- Task description
Each line below either holds the string "from" or doesn't. Count those that do and give only the number.

- Dataset content

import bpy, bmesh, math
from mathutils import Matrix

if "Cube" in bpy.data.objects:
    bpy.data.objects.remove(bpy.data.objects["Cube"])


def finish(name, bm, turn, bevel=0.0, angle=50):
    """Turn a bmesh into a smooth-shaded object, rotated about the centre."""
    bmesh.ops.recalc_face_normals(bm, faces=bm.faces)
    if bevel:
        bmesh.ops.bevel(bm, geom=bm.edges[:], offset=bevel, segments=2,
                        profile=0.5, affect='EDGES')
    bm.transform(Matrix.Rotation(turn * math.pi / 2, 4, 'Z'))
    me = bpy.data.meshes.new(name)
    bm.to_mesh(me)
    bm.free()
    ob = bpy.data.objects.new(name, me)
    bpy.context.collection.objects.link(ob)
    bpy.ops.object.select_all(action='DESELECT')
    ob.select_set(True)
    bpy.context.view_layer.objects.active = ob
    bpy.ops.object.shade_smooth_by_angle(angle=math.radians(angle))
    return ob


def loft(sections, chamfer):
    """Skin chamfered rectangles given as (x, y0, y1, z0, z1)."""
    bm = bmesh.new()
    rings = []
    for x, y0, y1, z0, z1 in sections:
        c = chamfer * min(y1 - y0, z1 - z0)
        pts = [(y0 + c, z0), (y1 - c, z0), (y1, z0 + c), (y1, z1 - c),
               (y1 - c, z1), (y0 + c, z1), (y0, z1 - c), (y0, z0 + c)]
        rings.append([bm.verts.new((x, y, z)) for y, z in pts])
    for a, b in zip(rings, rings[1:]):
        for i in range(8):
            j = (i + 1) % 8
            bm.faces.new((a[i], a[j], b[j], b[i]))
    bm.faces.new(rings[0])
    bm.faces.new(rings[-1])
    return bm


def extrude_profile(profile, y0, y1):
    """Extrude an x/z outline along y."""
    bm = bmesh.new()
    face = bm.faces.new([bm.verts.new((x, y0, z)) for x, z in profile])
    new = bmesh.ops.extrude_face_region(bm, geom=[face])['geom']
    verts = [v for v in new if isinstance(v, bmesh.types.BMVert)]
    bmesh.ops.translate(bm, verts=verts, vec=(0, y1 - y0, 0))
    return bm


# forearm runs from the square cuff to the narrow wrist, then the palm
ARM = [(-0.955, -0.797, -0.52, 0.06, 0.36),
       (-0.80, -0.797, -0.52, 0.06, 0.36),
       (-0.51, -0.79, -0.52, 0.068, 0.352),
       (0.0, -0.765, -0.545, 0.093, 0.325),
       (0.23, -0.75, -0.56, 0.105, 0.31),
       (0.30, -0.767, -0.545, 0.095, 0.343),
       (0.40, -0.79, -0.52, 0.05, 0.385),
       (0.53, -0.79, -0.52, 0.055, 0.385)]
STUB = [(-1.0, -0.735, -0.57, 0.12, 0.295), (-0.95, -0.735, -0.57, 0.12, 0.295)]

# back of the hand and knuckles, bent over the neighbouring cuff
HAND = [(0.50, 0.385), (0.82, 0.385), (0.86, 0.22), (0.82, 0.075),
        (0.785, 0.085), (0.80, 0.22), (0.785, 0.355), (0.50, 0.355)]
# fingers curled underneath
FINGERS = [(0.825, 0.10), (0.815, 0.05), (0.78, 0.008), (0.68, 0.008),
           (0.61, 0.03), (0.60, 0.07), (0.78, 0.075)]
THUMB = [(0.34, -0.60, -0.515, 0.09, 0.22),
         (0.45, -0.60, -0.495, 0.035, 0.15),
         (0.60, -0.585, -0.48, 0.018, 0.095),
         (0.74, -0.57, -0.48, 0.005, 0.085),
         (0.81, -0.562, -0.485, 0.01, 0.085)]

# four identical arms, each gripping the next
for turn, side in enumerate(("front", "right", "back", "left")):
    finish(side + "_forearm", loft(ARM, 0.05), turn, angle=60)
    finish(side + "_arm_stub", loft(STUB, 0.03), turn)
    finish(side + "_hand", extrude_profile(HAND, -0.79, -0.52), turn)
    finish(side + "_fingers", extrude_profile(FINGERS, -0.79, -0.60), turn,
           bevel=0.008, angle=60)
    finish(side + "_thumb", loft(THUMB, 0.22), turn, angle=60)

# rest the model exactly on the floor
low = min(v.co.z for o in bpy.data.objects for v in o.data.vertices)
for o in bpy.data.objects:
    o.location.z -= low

- Written answer
2